Exercise details>
Leaving out every picture, copy the lines of the data exactly, from the first through the line containing "open at the".

..............................

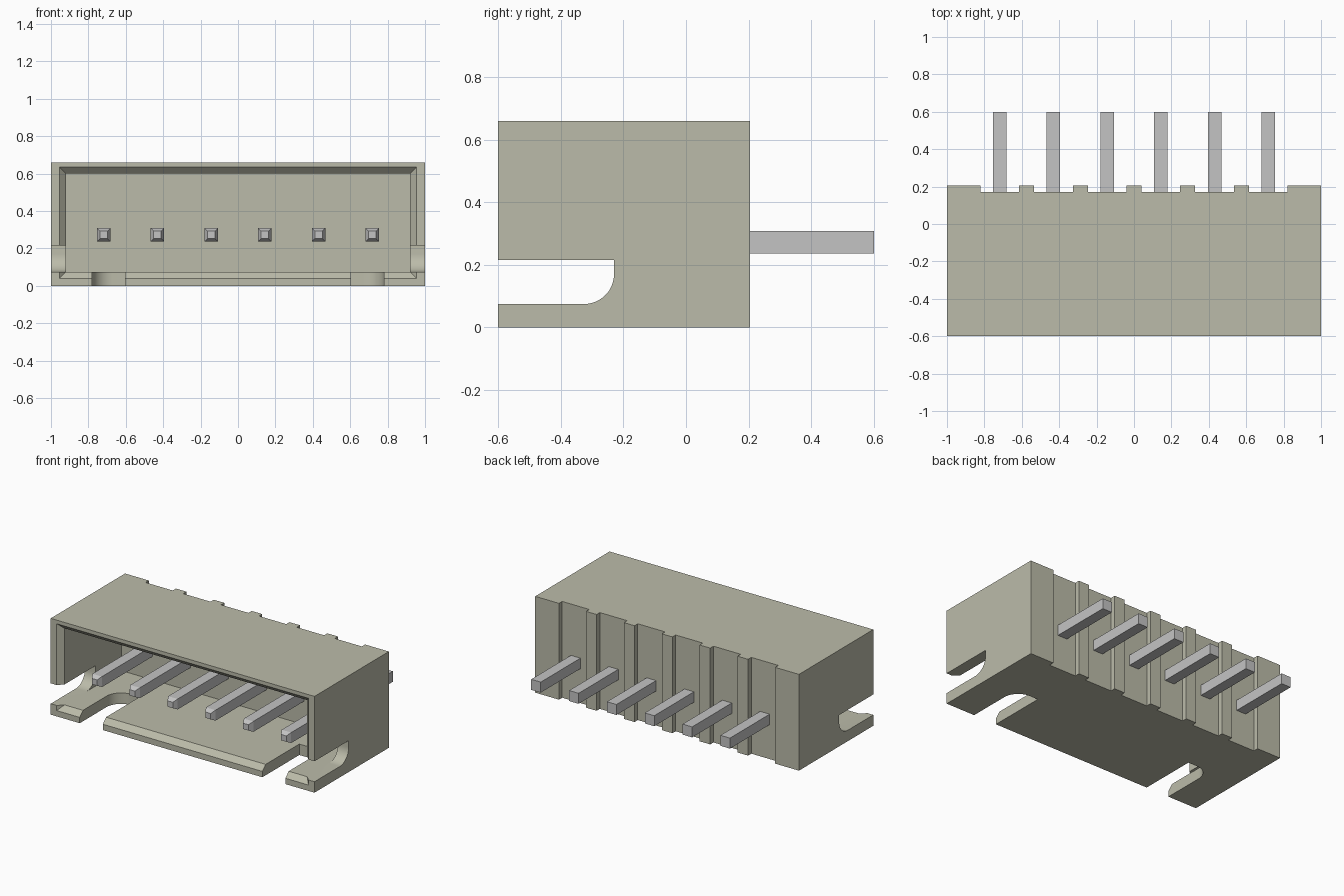
import bpy, bmesh, math

cube = bpy.data.objects.get("Cube")
if cube:
    bpy.data.objects.remove(cube, do_unlink=True)


def material(name, rgb):
    m = bpy.data.materials.new(name)
    m.use_nodes = True
    m.diffuse_color = (*rgb, 1)
    m.node_tree.nodes["Principled BSDF"].inputs["Base Color"].default_value = (*rgb, 1)
    return m


PLASTIC = material("beige plastic", (0.50, 0.50, 0.40))
METAL = material("grey metal", (0.55, 0.55, 0.55))


def loft(name, rings, mat):
    """Closed solid through a series of matching point rings."""
    bm = bmesh.new()
    loops = [[bm.verts.new(p) for p in ring] for ring in rings]
    n = len(loops[0])
    for a, b in zip(loops, loops[1:]):
        for i in range(n):
            j = (i + 1) % n
            bm.faces.new((a[i], a[j], b[j], b[i]))
    bm.faces.new(loops[0])
    bm.faces.new(loops[-1])
    bmesh.ops.recalc_face_normals(bm, faces=bm.faces)
    mesh = bpy.data.meshes.new(name)
    bm.to_mesh(mesh)
    bm.free()
    mesh.materials.append(mat)
    obj = bpy.data.objects.new(name, mesh)
    bpy.context.collection.objects.link(obj)
    return obj


def rect_y(y, x, z, hx, hz):
    return [(x + sx * hx, y, z + sz * hz) for sx, sz in ((-1, -1), (1, -1), (1, 1), (-1, 1))]


def slot_outline(near, far, end, r):
    """Slot open at the front, with one rounded end corner on the near side."""
    arc = [(end - r + r * math.sin(t), near + math.copysign(r, far - near) * (1 - math.cos(t)))
           for t in (i * math.pi / 24 for i in range(13))]
    return [(-0.7, near)] + arc + [(end, far), (-0.7, far)]


PITCH = 0.287
FRONT, BACK, RECESS, HEIGHT = -0.60, 0.205, 0.17, 0.66

# Housing: plan outline with a recessed, ribbed back
outline = [(-1, FRONT), (1, FRONT), (1, BACK), (0.82, BACK), (0.82, RECESS)]
for i in range(2, -3, -1):
    c = i * PITCH
    outline += [(c + 0.04, RECESS), (c + 0.04, BACK), (c - 0.04, BACK), (c - 0.04, RECESS)]
outline += [(-0.82, RECESS), (-0.82, BACK), (-1, BACK)]
housing = loft("housing", [[(x, y, z) for x, y in outline] for z in (0, HEIGHT)], PLASTIC)

# Mating cavity with a chamfered mouth
cutters = [loft("cavity_cutter", [
    rect_y(FRONT - 0.035, 0, 0.3375, 0.99, 0.3325),
    rect_y(FRONT + 0.035, 0, 0.3375, 0.92, 0.2625),
    rect_y(0.05, 0, 0.3375, 0.92, 0.2625)], PLASTIC)]

# Side wall slots and floor notches, mirrored left and right
side_slot = slot_outline(0.075, 0.215, -0.23, 0.095)
floor_notch = slot_outline(0.78, 0.605, -0.20, 0.11)
for s in (1, -1):
    cutters.append(loft("side_slot_cutter",
                        [[(s * x, y, z) for y, z in side_slot] for x in (0.90, 1.1)], PLASTIC))
    cutters.append(loft("floor_notch_cutter",
                        [[(s * x, y, z) for y, x in floor_notch] for z in (-0.1, 0.15)], PLASTIC))

bpy.ops.object.select_all(action='DESELECT')
bpy.context.view_layer.objects.active = housing
housing.select_set(True)
for c in cutters:
    c.hide_render = True
    mod = housing.modifiers.new("cut", 'BOOLEAN')
    mod.operation = 'DIFFERENCE'
    mod.solver = 'EXACT'
    mod.object = c
    bpy.ops.object.modifier_apply(modifier=mod.name)
    bpy.data.objects.remove(c, do_unlink=True)
bpy.ops.object.shade_smooth_by_angle(angle=math.radians(25))

# Contact pins with tapered front tips
for i in range(6):
    x = (i - 2.5) * PITCH
    loft(f"pin_{i + 1}", [
        rect_y(-0.53, x, 0.272, 0.02, 0.02),
        rect_y(-0.50, x, 0.272, 0.036, 0.036),
        rect_y(0.60, x, 0.272, 0.036, 0.036)], METAL)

..............................

Final answer>
import bpy, bmesh, math

cube = bpy.data.objects.get("Cube")
if cube:
    bpy.data.objects.remove(cube, do_unlink=True)


def material(name, rgb):
    m = bpy.data.materials.new(name)
    m.use_nodes = True
    m.diffuse_color = (*rgb, 1)
    m.node_tree.nodes["Principled BSDF"].inputs["Base Color"].default_value = (*rgb, 1)
    return m


PLASTIC = material("beige plastic", (0.50, 0.50, 0.40))
METAL = material("grey metal", (0.55, 0.55, 0.55))


def loft(name, rings, mat):
    """Closed solid through a series of matching point rings."""
    bm = bmesh.new()
    loops = [[bm.verts.new(p) for p in ring] for ring in rings]
    n = len(loops[0])
    for a, b in zip(loops, loops[1:]):
        for i in range(n):
            j = (i + 1) % n
            bm.faces.new((a[i], a[j], b[j], b[i]))
    bm.faces.new(loops[0])
    bm.faces.new(loops[-1])
    bmesh.ops.recalc_face_normals(bm, faces=bm.faces)
    mesh = bpy.data.meshes.new(name)
    bm.to_mesh(mesh)
    bm.free()
    mesh.materials.append(mat)
    obj = bpy.data.objects.new(name, mesh)
    bpy.context.collection.objects.link(obj)
    return obj


def rect_y(y, x, z, hx, hz):
    return [(x + sx * hx, y, z + sz * hz) for sx, sz in ((-1, -1), (1, -1), (1, 1), (-1, 1))]


def slot_outline(near, far, end, r):
    """Slot open at the front, with one rounded end corner on the near side."""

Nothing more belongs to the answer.